The following steps[2] must be followed to ensure correct use of the BVM:

An oropharyngeal airway may be inserted to prevent airway occlusion when the patient is supine.

The rescuer should be at the patient’s head. A good seal must be achieved with the mask and the face. The pointed end of the mask must be over the nose, and the curved end just below the lower lip.

A one-person technique requires the "E-C seal" method where the first and second digits form a "C" over the mask with the thumb pressing down by the nasal bridge, the second digit over the bottom of the mask by the mouth, and your remaining three digits forming an "E" over the mandible to hold the mask tight. There should be no gaps between the mask and the face. You can also perform the “head-tilt chin lift” maneuver or a “jaw-thurst” if indicated to maitain airway patency.

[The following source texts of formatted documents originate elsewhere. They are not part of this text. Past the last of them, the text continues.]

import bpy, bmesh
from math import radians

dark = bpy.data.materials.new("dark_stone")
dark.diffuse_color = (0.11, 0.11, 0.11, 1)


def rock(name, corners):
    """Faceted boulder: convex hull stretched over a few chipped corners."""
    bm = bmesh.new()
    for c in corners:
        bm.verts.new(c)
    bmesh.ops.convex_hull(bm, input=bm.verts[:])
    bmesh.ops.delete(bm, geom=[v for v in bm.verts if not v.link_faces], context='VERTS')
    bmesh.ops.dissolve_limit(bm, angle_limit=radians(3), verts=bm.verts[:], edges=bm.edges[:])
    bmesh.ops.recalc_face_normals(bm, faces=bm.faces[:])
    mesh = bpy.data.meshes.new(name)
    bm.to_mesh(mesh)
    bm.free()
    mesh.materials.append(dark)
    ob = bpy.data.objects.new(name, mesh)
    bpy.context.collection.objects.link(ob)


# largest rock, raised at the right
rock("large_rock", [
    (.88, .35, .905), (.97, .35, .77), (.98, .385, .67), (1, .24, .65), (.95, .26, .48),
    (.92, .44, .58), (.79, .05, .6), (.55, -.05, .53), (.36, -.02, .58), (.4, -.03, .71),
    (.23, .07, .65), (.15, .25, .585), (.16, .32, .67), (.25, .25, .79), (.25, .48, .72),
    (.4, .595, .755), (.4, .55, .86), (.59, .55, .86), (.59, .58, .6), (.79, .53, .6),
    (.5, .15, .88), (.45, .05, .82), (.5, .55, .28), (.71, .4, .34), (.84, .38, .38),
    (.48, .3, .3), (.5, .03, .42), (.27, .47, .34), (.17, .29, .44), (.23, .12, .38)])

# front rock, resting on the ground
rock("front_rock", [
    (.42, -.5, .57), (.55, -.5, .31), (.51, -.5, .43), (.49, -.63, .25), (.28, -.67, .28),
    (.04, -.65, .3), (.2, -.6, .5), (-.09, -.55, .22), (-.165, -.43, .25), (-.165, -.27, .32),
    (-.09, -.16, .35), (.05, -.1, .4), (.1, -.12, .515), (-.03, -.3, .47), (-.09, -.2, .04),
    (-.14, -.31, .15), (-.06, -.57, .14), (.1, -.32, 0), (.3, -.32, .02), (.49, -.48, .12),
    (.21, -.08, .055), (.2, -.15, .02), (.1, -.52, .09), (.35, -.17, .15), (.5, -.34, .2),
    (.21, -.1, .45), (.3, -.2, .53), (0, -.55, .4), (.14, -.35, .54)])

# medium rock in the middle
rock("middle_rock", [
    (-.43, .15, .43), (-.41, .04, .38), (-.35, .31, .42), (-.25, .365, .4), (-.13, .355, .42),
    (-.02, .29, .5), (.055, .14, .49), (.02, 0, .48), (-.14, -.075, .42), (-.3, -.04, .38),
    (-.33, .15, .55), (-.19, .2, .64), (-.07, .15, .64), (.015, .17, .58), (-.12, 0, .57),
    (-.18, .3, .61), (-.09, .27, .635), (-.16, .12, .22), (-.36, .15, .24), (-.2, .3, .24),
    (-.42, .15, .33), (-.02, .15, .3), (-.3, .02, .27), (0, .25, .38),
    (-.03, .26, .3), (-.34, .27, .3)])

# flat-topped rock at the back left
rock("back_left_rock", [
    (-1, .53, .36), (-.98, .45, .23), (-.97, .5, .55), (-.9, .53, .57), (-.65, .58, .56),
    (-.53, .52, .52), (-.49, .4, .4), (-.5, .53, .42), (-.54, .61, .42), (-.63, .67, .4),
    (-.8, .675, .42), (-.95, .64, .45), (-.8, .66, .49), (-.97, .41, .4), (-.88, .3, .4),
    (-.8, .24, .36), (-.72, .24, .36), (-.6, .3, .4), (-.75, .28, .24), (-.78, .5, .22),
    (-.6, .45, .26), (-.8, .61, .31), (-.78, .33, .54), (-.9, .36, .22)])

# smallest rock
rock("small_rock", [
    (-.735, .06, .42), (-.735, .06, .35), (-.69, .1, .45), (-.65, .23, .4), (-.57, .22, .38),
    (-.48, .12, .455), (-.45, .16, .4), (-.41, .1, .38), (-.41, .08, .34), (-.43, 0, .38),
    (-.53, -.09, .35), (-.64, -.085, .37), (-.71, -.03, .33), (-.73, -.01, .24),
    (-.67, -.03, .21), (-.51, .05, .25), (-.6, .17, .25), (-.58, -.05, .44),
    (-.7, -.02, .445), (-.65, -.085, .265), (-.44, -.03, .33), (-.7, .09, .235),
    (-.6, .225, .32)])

In a two-person technique, the second rescuer squeezes the bag while the first rescuer uses the same E-C technique with both hands. This is more effective in delivering the required tidal volume and also creates a better seal.[3]

Ensure that the soft tissue around the neck is not compressed by the rescuer's fingers.

Indications

It is indicated for hypercapnic respiratory failure, hypoxic respiratory failure, apnea, or altered mental status with the inability to protect the airway.[2] It's usage is advocated while delivering breaths during cardiopulmonary resuscitation.[4] Also, patients who are undergoing general anesthesia for elective surgery may require bag mask ventilation.[2]

Contraindications

There are no contraindications for bag mask ventilation.[2]

References

  1. Fahey DG. The self-inflating resuscitator--evolution of an idea. Anaesth Intensive Care. 2010 Jul;38 Suppl 1:10-5.
  2. 2.0 2.1 2.2 2.3 2.4 Bucher JT, Cooper JS. Bag Mask Ventilation (Bag Valve Mask, BVM). 2020 Feb 6. StatPearls [Internet]. Treasure Island (FL): StatPearls Publishing; 2020 Jan. Available from http://www.ncbi.nlm.nih.gov/books/NBK441924/
  3. Jesudian MC, Harrison RR, Keenan RL, Maull KI. Bag-valve-mask ventilation; two rescuers are better than one: preliminary report. Crit care med. 1985 Feb;13(2):122-3.
  4. Elam JO. Bag-valve-mask O 2 ventilation. InAdvances in Cardiopulmonary Resuscitation 1977 (pp. 73-79). Springer, New York, NY.